- [PROMPT] Every line of the entries with the word "return" in it should be shown.

Saved data entries:
+===+
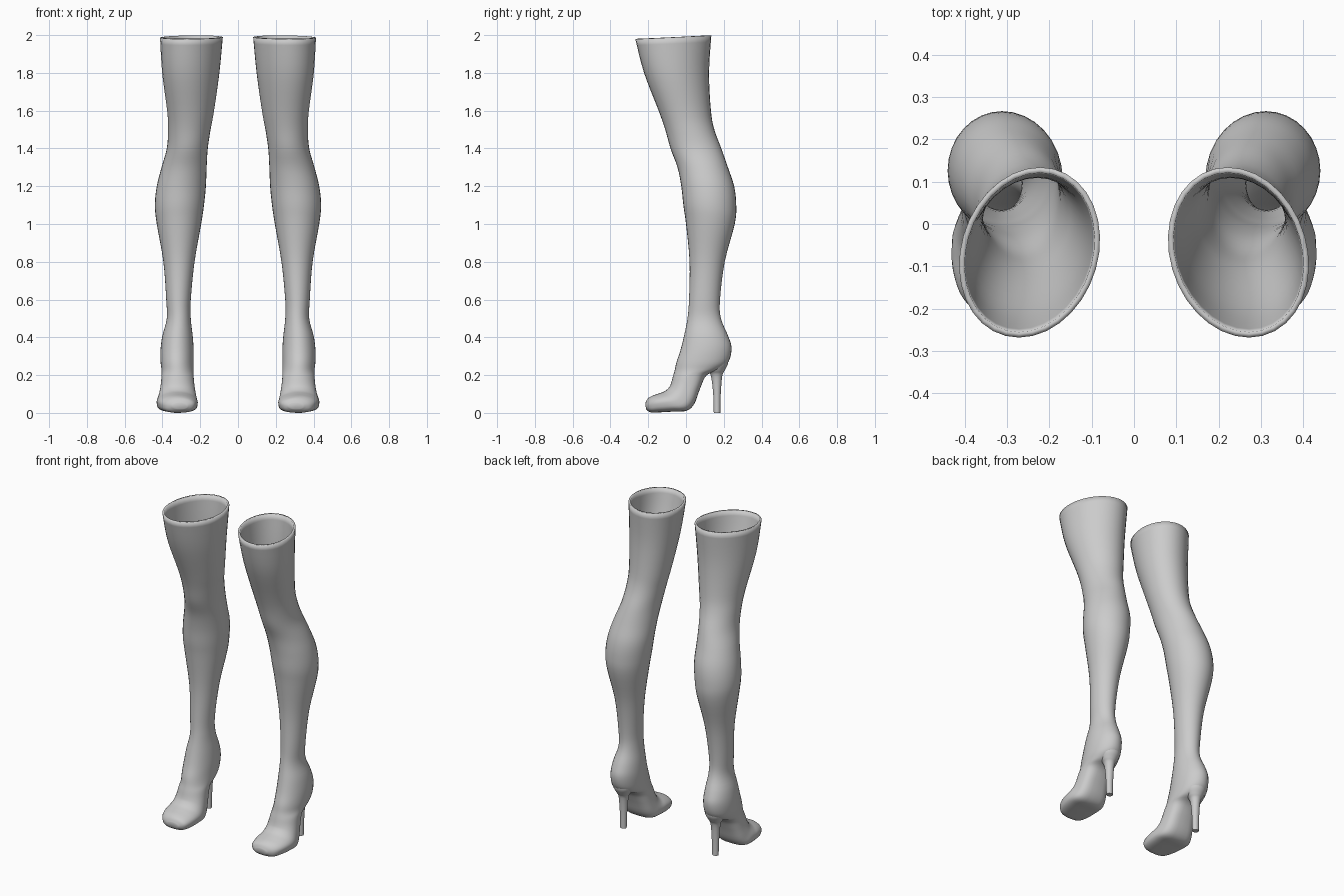
import bpy, bmesh
from math import sin, cos, pi, copysign

if "Cube" in bpy.data.objects:
    bpy.data.objects.remove(bpy.data.objects["Cube"])

SIDES = 32

# Leg rings: z, front y, back y, inner x, outer x, sideways skew
LEG = [
    (1.80, -.222, .122, .100, .400, .022),
    (1.60, -.145, .132, .127, .375, .012),
    (1.50, -.110, .150, .145, .370, .005),
    (1.40, -.082, .187, .160, .377, 0),
    (1.30, -.045, .222, .166, .405, -.003),
    (1.20, -.025, .255, .170, .430, 0),
    (1.10, -.014, .266, .180, .440, 0),
    (1.00, .000, .258, .195, .430, 0),
    (.80, .019, .205, .230, .395, 0),
    (.60, .016, .180, .250, .380, 0),
    (.50, .008, .185, .250, .377, 0),
]
# Foot rings: upper (y, z), lower (y, z), inner x, outer x, sole squareness
FOOT = [
    (-.010, .41, .222, .41, .240, .400, 2),
    (-.030, .33, .241, .345, .235, .410, 2),
    (-.050, .27, .226, .272, .235, .410, 2.1),
    (-.060, .225, .180, .232, .235, .405, 2.3),
    (-.070, .19, .110, .200, .235, .405, 2.6),
    (-.080, .155, .075, .130, .230, .410, 3),
    (-.090, .135, .045, .050, .222, .420, 3.2),
    (-.112, .115, .005, .012, .215, .430, 3.4),
    (-.145, .102, -.065, .007, .213, .428, 3.4),
    (-.180, .090, -.140, .003, .220, .412, 3.2),
    (-.203, .075, -.188, .003, .235, .385, 2.8),
    (-.215, .052, -.212, .020, .268, .345, 2.2),
]
# Heel post rings: z, front y, back y, half width
HEEL = [
    (.31, .090, .225, .065),
    (.26, .095, .222, .062),
    (.225, .112, .205, .045),
    (.195, .132, .192, .029),
    (.10, .144, .184, .022),
    (.00, .147, .182, .019),
]


def smooth_rows(rows, steps):
    """Catmull-Rom interpolation between rings."""
    out = []
    for i in range(len(rows) - 1):
        a, b, c, d = (rows[max(i - 1, 0)], rows[i], rows[i + 1],
                      rows[min(i + 2, len(rows) - 1)])
        for s in range(steps):
            t = s / steps
            out.append([.5 * (2 * q + (r - p) * t + (2 * p - 5 * q + 4 * r - u) * t * t
                              + (3 * q - p - 3 * r + u) * t ** 3)
                        for p, q, r, u in zip(a, b, c, d)])
    return out + [list(rows[-1])]


def ring(yf, zf, yb, zb, x0, x1, square, skew):
    pts = []
    for i in range(SIDES):
        c, s = cos(2 * pi * i / SIDES), sin(2 * pi * i / SIDES)
        if c < 0:
            c = copysign(abs(c) ** (2 / square), c)
            s = copysign(abs(s) ** (2 / square), s)
        pts.append(((x0 + x1) / 2 + s * (x1 - x0) / 2 + c * skew,
                    (yf + yb) / 2 + c * (yf - yb) / 2,
                    (zf + zb) / 2 + c * (zf - zb) / 2))
    return pts


def loft(name, rows, cap_top, wall=0):
    bm = bmesh.new()
    rings = [[bm.verts.new(p) for p in ring(*r)] for r in rows]
    for a, b in zip(rings, rings[1:]):
        for i in range(SIDES):
            j = (i + 1) % SIDES
            bm.faces.new((a[i], a[j], b[j], b[i]))
    bm.faces.new(rings[-1])
    if cap_top:
        bm.faces.new(rings[0])
    bmesh.ops.recalc_face_normals(bm, faces=bm.faces)
    mesh = bpy.data.meshes.new(name)
    bm.to_mesh(mesh)
    bm.free()
    obj = bpy.data.objects.new(name, mesh)
    bpy.context.collection.objects.link(obj)
    if wall:
        mod = obj.modifiers.new("wall", 'SOLIDIFY')
        mod.thickness, mod.offset = wall, -1
    # Mirror across the object origin at x = 0 for the other boot
    obj.modifiers.new("pair", 'MIRROR')
    bpy.ops.object.select_all(action='DESELECT')
    obj.select_set(True)
    bpy.context.view_layer.objects.active = obj
    bpy.ops.object.shade_smooth_by_angle(angle=.9)
    return obj


# Boot shafts and feet, open at the tilted top
top = (-.268, 1.978, .134, 1.998, .082, .411, 2, .025)
legs = [(yf, z, yb, z, x0, x1, 2, k) for z, yf, yb, x0, x1, k in LEG]
feet = [r + (0,) for r in FOOT]
# Toes curve slightly inwards
feet[-2] = feet[-2][:7] + (-.004,)
loft("boots", smooth_rows([top] + legs + feet, 4), False, .013)

# Stiletto heels
HX = .32
loft("heels", smooth_rows([(yf, z, yb, z, HX - w, HX + w, 2, 0)
                           for z, yf, yb, w in HEEL], 4), True)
+===+
- [RESULT BELOW]
    return out + [list(rows[-1])]
    return pts
    return obj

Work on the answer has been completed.